Nearly two-thirds of Americans believe torture can be justified to extract information from suspected terrorists, according to a Reuters/Ipsos poll, a level of support similar to that seen in countries like Nigeria where militant attacks are common.
The poll reflects a US public on edge after the massacre of 14 people in San Bernardino in December and large-scale attacks in Europe in recent months, including a bombing claimed by the militant group Islamic State last week that killed at least 32 people in Belgium.
Donald Trump, the frontrunner for the 2016 Republican presidential nomination, has forcefully injected the issue of whether terrorism suspects should be tortured into the election campaign.
Trump has said he would seek to roll back President Barack Obama’s ban on waterboarding — an interrogation technique that simulates drowning that human rights groups contend is illegal under the Geneva Conventions. Trump has also vowed to “bring back a hell of a lot worse” if elected.
Trump’s stance has drawn broad criticism from human rights organizations, world bodies, and political rivals. But the poll findings suggest that many Americans are aligned with Trump on the issue, although the survey did not ask respondents to define what they consider torture.
“The public right now is coping with a host of negative emotions,” said Elizabeth Zechmeister, a Vanderbilt University professor who has studied the link between terrorist threats and public opinion. “Fear, anger, general anxiety: (Trump) gives a certain credibility to these feelings,” she said.
The March 22-28 online poll asked respondents if torture can be justified “against suspected terrorists to obtain information about terrorism.” About 25 per cent said it is “often” justified while another 38 per cent it is “sometimes” justified. Only 15 per cent said torture should never be used.
Republicans were more accepting of torture to elicit information than Democrats: 82 per cent of Republicans said torture is “often” or “sometimes” justified, compared with 53 per cent of Democrats.
About two-thirds of respondents also said they expected a terrorist attack on US soil within the next six months.
Terrorism top concern
Surveys by other polling agencies in recent years have shown US support for the use of torture at around 50 per cent. A 2014 survey by Amnesty International, for example, put American support for torture at about 45 per cent, compared with 64 per cent in Nigeria, 66 per cent in Kenya and 74 per cent in India.
Nigeria is battling a seven-year-old insurgency that has displaced 2 million people and killed thousands, while al Shabaab militants have launched a series of deadly attacks in Kenya.

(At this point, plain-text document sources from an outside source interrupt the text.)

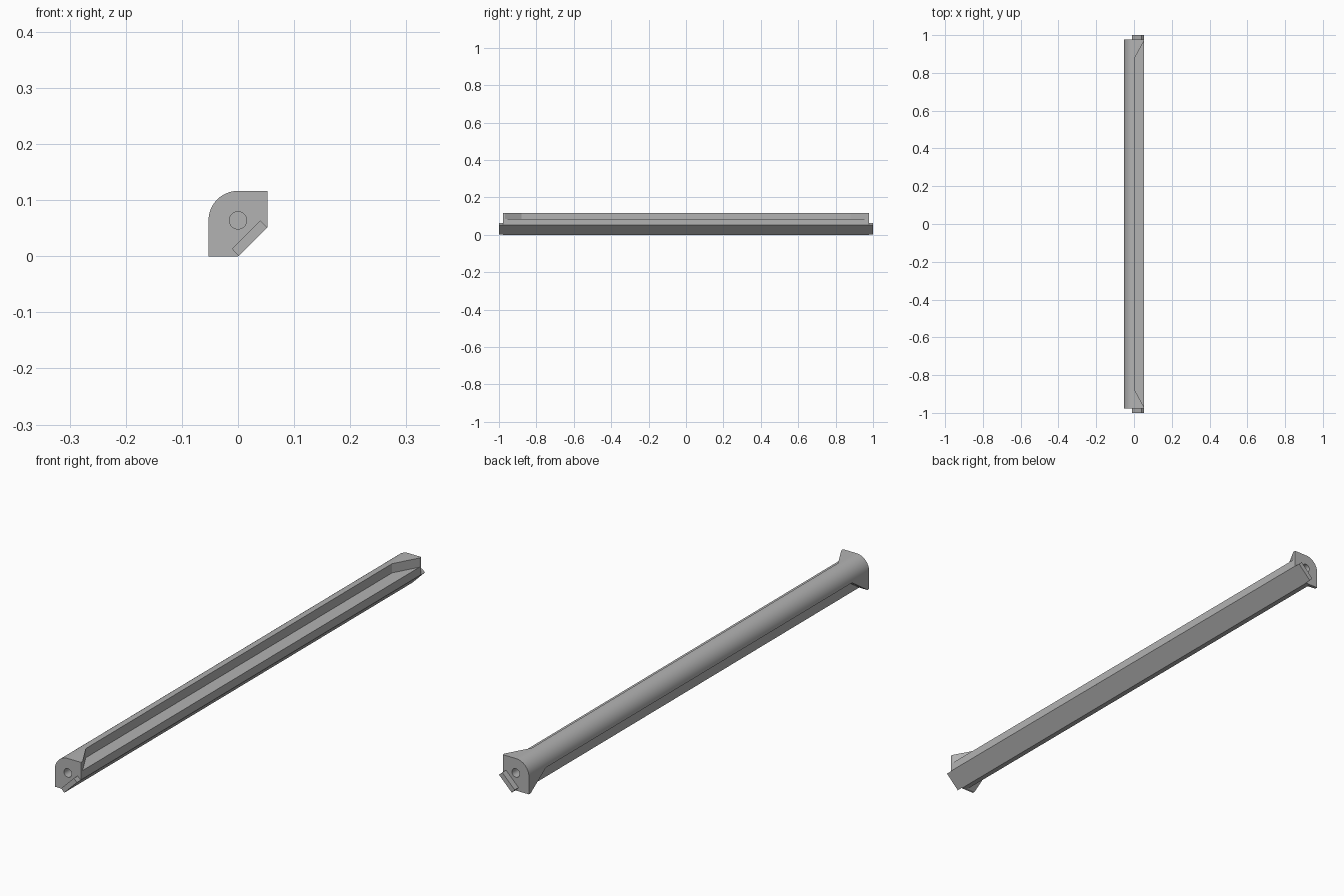
import bpy, bmesh, math
from mathutils import Vector

cube = bpy.data.objects.get("Cube")
if cube:
    bpy.data.objects.remove(cube, do_unlink=True)

GREY = (0.45, 0.45, 0.45, 1)
grey = bpy.data.materials.new("mid grey")
grey.use_nodes = True
grey.diffuse_color = GREY
grey.node_tree.nodes["Principled BSDF"].inputs["Base Color"].default_value = GREY

HALF_W, TOP, AXIS_Z = 0.0525, 0.1165, 0.064
BODY_END, FLARE_END, FLARE_START = 0.978, 0.968, 0.88


def prism(name, points, direction):
    """Extrude a flat outline along a direction."""
    bm = bmesh.new()
    face = bm.faces.new([bm.verts.new(p) for p in points])
    grown = bmesh.ops.extrude_face_region(bm, geom=[face])
    verts = [v for v in grown["geom"] if isinstance(v, bmesh.types.BMVert)]
    bmesh.ops.translate(bm, verts=verts, vec=Vector(direction))
    bmesh.ops.recalc_face_normals(bm, faces=bm.faces)
    mesh = bpy.data.meshes.new(name)
    bm.to_mesh(mesh)
    bm.free()
    mesh.materials.append(grey)
    obj = bpy.data.objects.new(name, mesh)
    bpy.context.collection.objects.link(obj)
    return obj


def activate(obj):
    bpy.ops.object.select_all(action='DESELECT')
    obj.select_set(True)
    bpy.context.view_layer.objects.active = obj


def cut(target, cutter):
    cutter.hide_render = True
    mod = target.modifiers.new("cut", 'BOOLEAN')
    mod.operation, mod.solver, mod.object = 'DIFFERENCE', 'EXACT', cutter
    activate(target)
    bpy.ops.object.modifier_apply(modifier=mod.name)
    bpy.data.objects.remove(cutter, do_unlink=True)


def flare_outline(wall, edge):
    """Long trapezoid that leaves a widening flare at each end."""
    over = (edge - wall) * 0.5
    slope = (FLARE_END - FLARE_START) / (edge - wall)
    far = FLARE_END + over * slope
    return [(wall, -FLARE_START), (edge, -FLARE_END), (edge + over, -FLARE_END),
            (edge + over, FLARE_END), (edge, FLARE_END), (wall, FLARE_START)]


# Main rail: rounded back corner, diagonal underside
arc = [(-HALF_W * math.sin(a), AXIS_Z + HALF_W * math.cos(a))
       for a in (i * math.pi / 48 for i in range(25))]
outline = arc + [(-HALF_W, 0), (0, 0), (HALF_W, 0.0525), (HALF_W, TOP)]
rail = prism("rail", [(x, -BODY_END, z) for x, z in outline], (0, 2 * BODY_END, 0))

# Step along the top right edge, and its twin along the lower left edge
cut(rail, prism("top_step_cutter",
                [(x, y, 0.083) for x, y in flare_outline(0.004, HALF_W)], (0, 0, 0.1)))
cut(rail, prism("lower_step_cutter",
                [(-0.019, y, z) for z, y in flare_outline(0.06, 0)], (-0.1, 0, 0)))

# Blind round hole in each end
ring = [(0.0155 * math.cos(a), 0.0155 * math.sin(a))
        for a in (i * math.tau / 32 for i in range(32))]
for side in (-1, 1):
    cut(rail, prism("hole_cutter", [(x, side * 1.05, AXIS_Z + z) for x, z in ring],
                    (0, -side * 0.17, 0)))

activate(rail)
bpy.ops.object.shade_smooth_by_angle(angle=math.radians(25))

# Flat strip set into the diagonal underside, poking out at both ends
strip = [(0.001, 0.0005), (0.0522, 0.0517), (0.0395, 0.0635), (-0.011, 0.0135)]
prism("diagonal_strip", [(x, -1, z) for x, z in strip], (0, 2, 0))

India is fighting a years-old Maoist insurgency that has killed hundreds.
In November, terrorism replaced economy as the top concern for many Americans in Reuters/Ipsos polling, shortly after militants affiliated with the Islamic State killed 130 people in Paris.
At the same time, Trump surged in popularity among Republicans, who viewed him as the strongest candidate to deal with terrorism. Besides his advocacy of waterboarding, Trump said that he would “bomb the hell out of ISIS,” using an alternative acronym for Islamic State.
“You’re dealing with people who don’t play by any rules. And I can’t see why we would tie our hands and take away options like waterboarding,” said Jo Ann Tieken, 71, a Trump supporter.
Tieken said her views had been influenced by the injuries suffered by her two step-grandsons while serving in the military four years ago in Afghanistan.